Both ends included, restate word for word the lines from the first line of the listing through the line containing "0.07), -0.1, 1.93)". Leave the pictures out.

**DATA SHOWN**
++++++

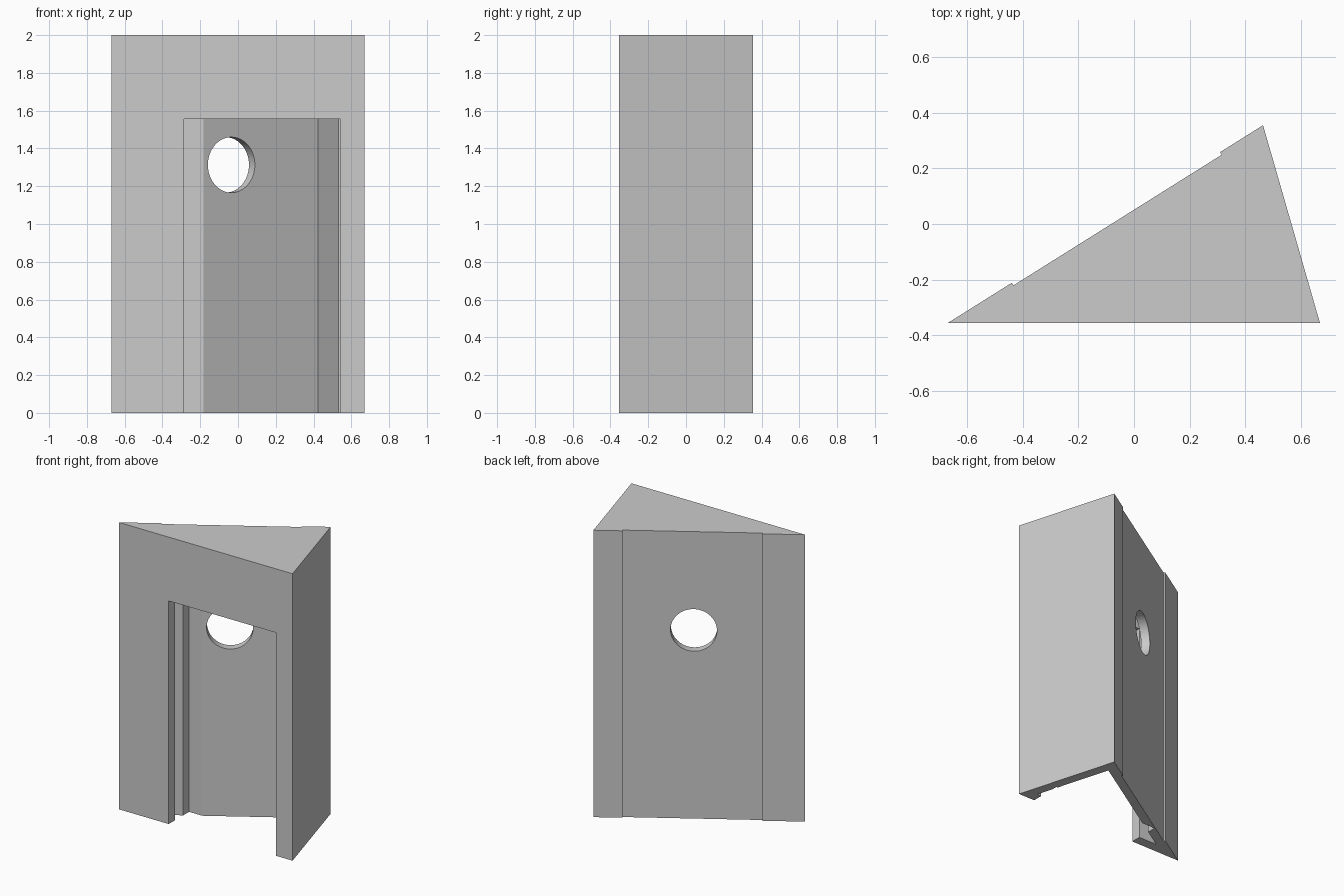
import bpy, bmesh, math
from mathutils import Vector, Matrix

if "Cube" in bpy.data.objects:
    bpy.data.objects.remove(bpy.data.objects["Cube"])


def add_mesh(name, bm):
    bmesh.ops.recalc_face_normals(bm, faces=bm.faces)
    mesh = bpy.data.meshes.new(name)
    bm.to_mesh(mesh)
    bm.free()
    obj = bpy.data.objects.new(name, mesh)
    bpy.context.collection.objects.link(obj)
    return obj


def prism(name, points, z0, z1):
    bm = bmesh.new()
    face = bm.faces.new([bm.verts.new((x, y, z0)) for x, y in points])
    ext = bmesh.ops.extrude_face_region(bm, geom=[face])
    verts = [g for g in ext["geom"] if isinstance(g, bmesh.types.BMVert)]
    bmesh.ops.translate(bm, verts=verts, vec=(0, 0, z1 - z0))
    return add_mesh(name, bm)


# Triangular plan: left front, right front and back corners
A, B, C = Vector((-0.67, -0.356)), Vector((0.67, -0.356)), Vector((0.465, 0.356))
along = (C - A).normalized()
inward = Vector((along.y, -along.x))


def on_back(x, depth=0.0):
    """Point on the slanted back wall at a given x, pushed inward."""
    return A + (C - A) * ((x - A.x) / (C.x - A.x)) + inward * depth


def inset(points, t):
    """Offset a counter-clockwise polygon inward by t."""
    result = []
    for i, p in enumerate(points):
        d1 = (p - points[i - 1]).normalized()
        d2 = (points[(i + 1) % len(points)] - p).normalized()
        n1, n2 = Vector((-d1.y, d1.x)), Vector((-d2.y, d2.x))
        result.append(p + (n1 + n2) * (t / (1 + n1.dot(n2))))
    return result


# Outer shell with the shallow full-height panel on the back
REC = 0.011
shell = prism("wedge_booth", [A, B, C, on_back(0.31), on_back(0.31, REC),
                              on_back(-0.44, REC), on_back(-0.44)], 0, 2)

# Cutters: open-bottomed interior, doorway, round window
interior = prism("interior_cutter", inset([A, B, C], 0.07), -0.1, 1.93)
doorway = prism("doorway_cutter", [(-0.285, -0.5), (0.543, -0.5),
                                   (0.543, -0.133), (-0.285, -0.133)], -0.2, 1.555)
centre = on_back(-0.035 - inward.x * 0.07, 0.04)
axis = Vector((inward.x, inward.y, 0))
bm = bmesh.new()
bmesh.ops.create_cone(bm, cap_ends=True, segments=48, radius1=0.147, radius2=0.147, depth=0.2,
                      matrix=Matrix.Translation((centre.x, centre.y, 1.313))
                      @ axis.to_track_quat('Z', 'Y').to_matrix().to_4x4())
window = add_mesh("window_cutter", bm)

bpy.context.view_layer.objects.active = shell
shell.select_set(True)
for cutter in (interior, doorway, window):
    mod = shell.modifiers.new(cutter.name, 'BOOLEAN')
    mod.operation = 'DIFFERENCE'
    mod.solver = 'EXACT'
    mod.object = cutter
    bpy.ops.object.modifier_apply(modifier=mod.name)
    bpy.data.objects.remove(cutter)

# Smooth window rim, sharp edges elsewhere
bpy.ops.object.shade_smooth_by_angle(angle=math.radians(20))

++++++

**EXERCISE OUTPUT**
import bpy, bmesh, math
from mathutils import Vector, Matrix

if "Cube" in bpy.data.objects:
    bpy.data.objects.remove(bpy.data.objects["Cube"])


def add_mesh(name, bm):
    bmesh.ops.recalc_face_normals(bm, faces=bm.faces)
    mesh = bpy.data.meshes.new(name)
    bm.to_mesh(mesh)
    bm.free()
    obj = bpy.data.objects.new(name, mesh)
    bpy.context.collection.objects.link(obj)
    return obj


def prism(name, points, z0, z1):
    bm = bmesh.new()
    face = bm.faces.new([bm.verts.new((x, y, z0)) for x, y in points])
    ext = bmesh.ops.extrude_face_region(bm, geom=[face])
    verts = [g for g in ext["geom"] if isinstance(g, bmesh.types.BMVert)]
    bmesh.ops.translate(bm, verts=verts, vec=(0, 0, z1 - z0))
    return add_mesh(name, bm)


# Triangular plan: left front, right front and back corners
A, B, C = Vector((-0.67, -0.356)), Vector((0.67, -0.356)), Vector((0.465, 0.356))
along = (C - A).normalized()
inward = Vector((along.y, -along.x))


def on_back(x, depth=0.0):
    """Point on the slanted back wall at a given x, pushed inward."""
    return A + (C - A) * ((x - A.x) / (C.x - A.x)) + inward * depth


def inset(points, t):
    """Offset a counter-clockwise polygon inward by t."""
    result = []
    for i, p in enumerate(points):
        d1 = (p - points[i - 1]).normalized()
        d2 = (points[(i + 1) % len(points)] - p).normalized()
        n1, n2 = Vector((-d1.y, d1.x)), Vector((-d2.y, d2.x))
        result.append(p + (n1 + n2) * (t / (1 + n1.dot(n2))))
    return result


# Outer shell with the shallow full-height panel on the back
REC = 0.011
shell = prism("wedge_booth", [A, B, C, on_back(0.31), on_back(0.31, REC),
                              on_back(-0.44, REC), on_back(-0.44)], 0, 2)

# Cutters: open-bottomed interior, doorway, round window
interior = prism("interior_cutter", inset([A, B, C], 0.07), -0.1, 1.93)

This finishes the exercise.